What is being asked:
Search the data below for "chamfer" and report how many lines contain it, with no other text.

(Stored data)
────────────────────────────────────────

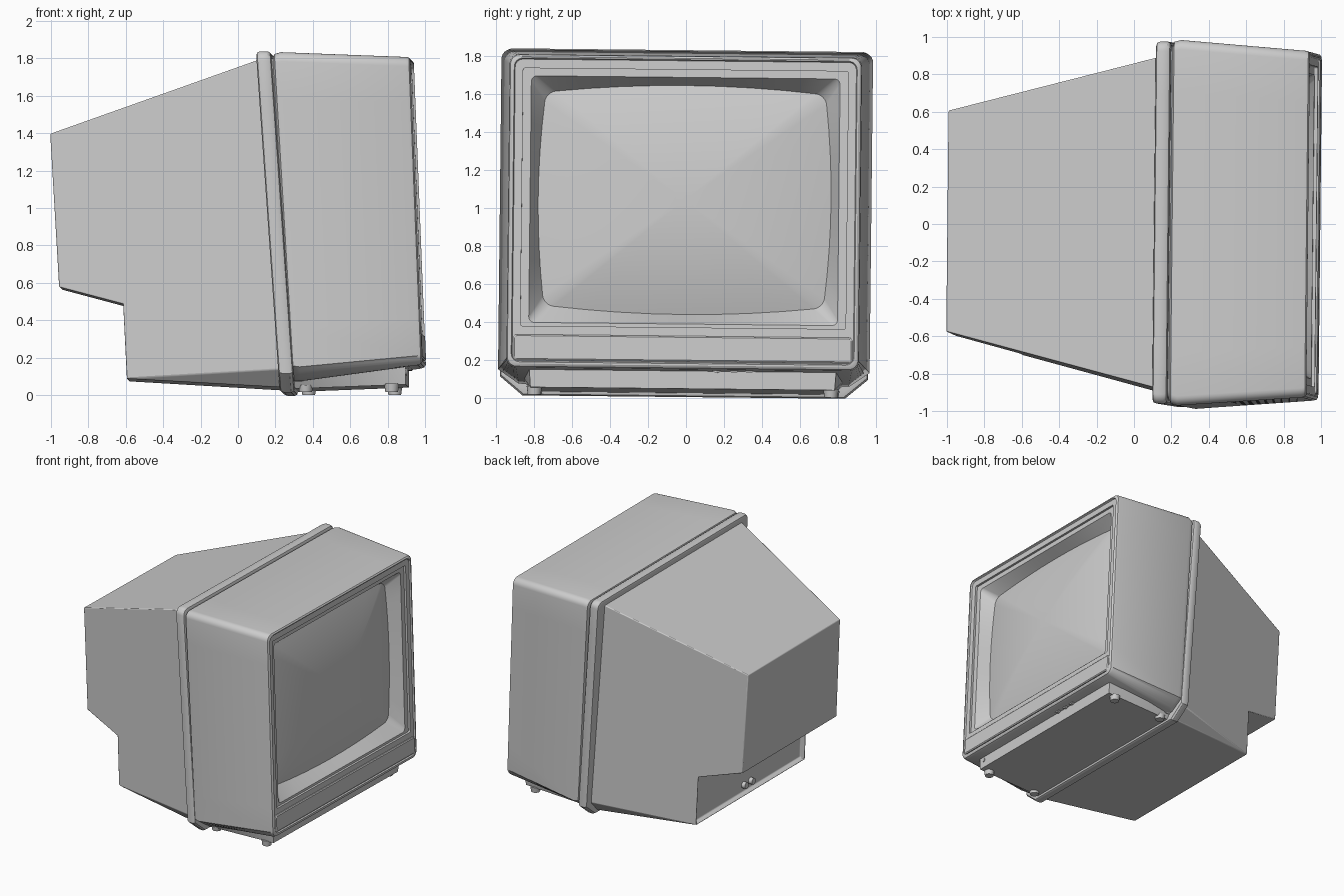
import bpy, bmesh, math
from mathutils import Matrix, Vector

if "Cube" in bpy.data.objects:
    bpy.data.objects.remove(bpy.data.objects["Cube"])

grey = bpy.data.materials.new("casing_grey")
grey.diffuse_color = (0.6, 0.6, 0.6, 1)
grey.use_nodes = True
grey.node_tree.nodes["Principled BSDF"].inputs["Base Color"].default_value = grey.diffuse_color

# The whole set sits very slightly rolled and turned
PIVOT = Vector((0, 0, 0.9))
POSE = (Matrix.Translation(PIVOT) @ Matrix.Rotation(math.radians(-0.6), 4, 'Z')
        @ Matrix.Rotation(math.radians(-0.6), 4, 'X') @ Matrix.Translation(-PIVOT))


def finish(name, bm):
    bmesh.ops.recalc_face_normals(bm, faces=bm.faces)
    bm.transform(POSE)
    me = bpy.data.meshes.new(name)
    bm.to_mesh(me)
    bm.free()
    me.materials.append(grey)
    ob = bpy.data.objects.new(name, me)
    bpy.context.collection.objects.link(ob)
    return ob


def ring(xt, slope, w, z0, z1, r, chamfer=None, by=0, bz=0):
    """Rounded rectangle on a leaning plane; optional flat lower corners and bowed sides."""
    pts, n, m = [], 6, 7
    for i, (sy, sz) in enumerate([(1, 1), (-1, 1), (-1, -1), (1, -1)]):
        cw, ch = chamfer if (chamfer and sz < 0) else (r, r)
        cy, cz = sy * (w - cw), (z1 - ch if sz > 0 else z0 + ch)
        corner = []
        for k in range(n + 1):
            a = math.pi / 2 * (i + k / n)
            c, s = math.cos(a), math.sin(a)
            if chamfer and sz < 0:
                d = abs(c) + abs(s)
                c, s = c / d, s / d
            corner.append((cy + cw * c, cz + ch * s))
        pts.append(corner)
    flat = []
    for i in range(4):
        flat += pts[i]
        (ya, za), (yb, zb) = pts[i][-1], pts[(i + 1) % 4][0]
        flat += [(ya + (yb - ya) * k / (m + 1), za + (zb - za) * k / (m + 1)) for k in range(1, m + 1)]
    zc, h = (z0 + z1) / 2, (z1 - z0) / 2
    out = []
    for y, z in flat:
        u, v = y / w, (z - zc) / h
        y, z = y + by * u * (1 - v * v), z + bz * v * (1 - u * u)
        out.append(Vector((xt + (1.8 - z) * slope, y, z)))
    return out


def loft(name, rings):
    bm = bmesh.new()
    vs = [[bm.verts.new(p) for p in r] for r in rings]
    n = len(vs[0])
    for a, b in zip(vs, vs[1:]):
        for i in range(n):
            bm.faces.new((a[i], a[(i + 1) % n], b[(i + 1) % n], b[i]))
    bm.faces.new(vs[0])
    bm.faces.new(vs[-1])
    return finish(name, bm)


def cylinder(name, pos, r, depth, axis='Z', top=1.0):
    bm = bmesh.new()
    bmesh.ops.create_cone(bm, cap_ends=True, segments=20, radius1=r, radius2=r * top, depth=depth)
    if axis == 'X':
        bm.transform(Matrix.Rotation(math.pi / 2, 4, 'Y'))
    bm.transform(Matrix.Translation(pos))
    return finish(name, bm)


# Front housing with stepped screen recess
opening = ring(0.80, 0.04, 0.735, 0.48, 1.60, 0.05, by=0.035, bz=0.042)
loft("front_housing", [
    ring(0.195, 0.06, 0.945, 0.09, 1.795, 0.05, (0.10, 0.07)),
    ring(0.205, 0.06, 0.968, 0.07, 1.813, 0.05, (0.11, 0.075)),
    ring(0.24, 0.06, 0.977, 0.065, 1.823, 0.05, (0.11, 0.075)),
    ring(0.905, 0.04, 0.927, 0.150, 1.798, 0.05),
    ring(0.922, 0.04, 0.922, 0.157, 1.795, 0.05),
    ring(0.930, 0.04, 0.910, 0.170, 1.785, 0.05),
    ring(0.930, 0.04, 0.902, 0.180, 1.778, 0.045),
    ring(0.918, 0.04, 0.897, 0.186, 1.772, 0.04),
    ring(0.918, 0.04, 0.855, 0.370, 1.725, 0.01),
    ring(0.900, 0.04, 0.855, 0.370, 1.725, 0.01),
    ring(0.900, 0.04, 0.812, 0.388, 1.685, 0.03),
    opening])

# Bulging picture tube
centre = Vector((0.83, 0, 1.04))
loft("screen", [[centre + (p - centre) * f + Vector((0.005 + 0.09 * (1 - f * f), 0, 0)) for p in opening]
                for f in (1, 0.94, 0.85, 0.72, 0.57, 0.4, 0.22, 0.06)])

# Control flap under the screen
loft("control_flap", [
    ring(0.905, 0.04, 0.893, 0.190, 0.325, 0.02),
    ring(0.926, 0.04, 0.893, 0.190, 0.325, 0.02),
    ring(0.932, 0.04, 0.885, 0.198, 0.318, 0.015)])

# Raised seam band and the dark groove behind the housing
loft("seam_band", [ring(x, 0.07, w, 1.82 - h, h, 0.05, (0.12, 0.10)) for x, w, h in
                   [(0.107, 0.950, 1.800), (0.113, 0.962, 1.815), (0.13, 0.968, 1.822),
                    (0.168, 0.968, 1.822), (0.182, 0.962, 1.815), (0.188, 0.950, 1.800)]]
     ).location.z = 0.006
loft("seam_groove", [ring(x, 0.065, 0.945, 0.06, 1.79, 0.05, (0.12, 0.09)) for x in (0.15, 0.24)])


# Tapered rear shell with lower step
def half_width(x):
    return 0.59 + (x + 1) * 0.262


bm = bmesh.new()
profile = [(0.14, 1.79), (-0.998, 1.39), (-0.95, 0.57), (-0.61, 0.48), (-0.59, 0.08), (0.27, 0.13)]
left, right = [[bm.verts.new((x, s * half_width(x), z)) for x, z in profile] for s in (1, -1)]
low_l, low_r = [bm.verts.new((0.277, s * 0.83, 0.03)) for s in (1, -1)]
bm.faces.new(left)
bm.faces.new(right)
panels = [bm.faces.new((left[i], left[i + 1], right[i + 1], right[i])) for i in range(4)]
bm.faces.new((left[4], low_l, low_r, right[4]))
bm.faces.new((left[4], left[5], low_l))
bm.faces.new((right[4], right[5], low_r))
bm.faces.new((left[5], left[0], right[0], right[5], low_r, low_l))
bmesh.ops.recalc_face_normals(bm, faces=bm.faces)
bmesh.ops.inset_individual(bm, faces=[panels[3]], thickness=0.022)
bmesh.ops.translate(bm, verts=panels[3].verts, vec=(0.04, 0, 0))
shell = finish("rear_shell", bm)
bev = shell.modifiers.new("soft_edges", 'BEVEL')
bev.width, bev.segments, bev.limit_method = 0.006, 2, 'ANGLE'

# Base tray below the housing
bm = bmesh.new()
for x, zb, zt in ((0.285, 0.024, 0.12), (0.905, 0.048, 0.19)):
    for s in (1, -1):
        bm.verts.new((x, s * 0.80, zb))
        bm.verts.new((x, s * (0.86 if x < 0.5 else 0.81), zt))
bmesh.ops.convex_hull(bm, input=bm.verts)
finish("base_tray", bm)

# Feet
for s in (1, -1):
    side = "left" if s < 0 else "right"
    cylinder("front_foot_" + side, (0.83, s * 0.78, 0.031), 0.034, 0.045, top=1.2)
    cylinder("rear_foot_" + side, (0.37, s * 0.78, 0.026), 0.034, 0.036, top=1.2)

# Front knobs, socket and rear ports
for i, y in enumerate((0.18, 0.27, 0.35)):
    cylinder("knob_%d" % (i + 1), (0.908, y, 0.165), 0.032, 0.04, 'X')
cylinder("front_socket", (0.905, -0.76, 0.115), 0.018, 0.012, 'X')
for i, y in enumerate((0.045, -0.045)):
    cylinder("rear_port_%d" % (i + 1), (-0.56, y, 0.15), 0.026, 0.05, 'X')

# Smooth rounded surfaces, keep crisp edges
for ob in bpy.data.objects:
    ob.select_set(True)
    bpy.context.view_layer.objects.active = ob
bpy.ops.object.shade_smooth_by_angle(angle=math.radians(32))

────────────────────────────────────────

Finished exercise:
3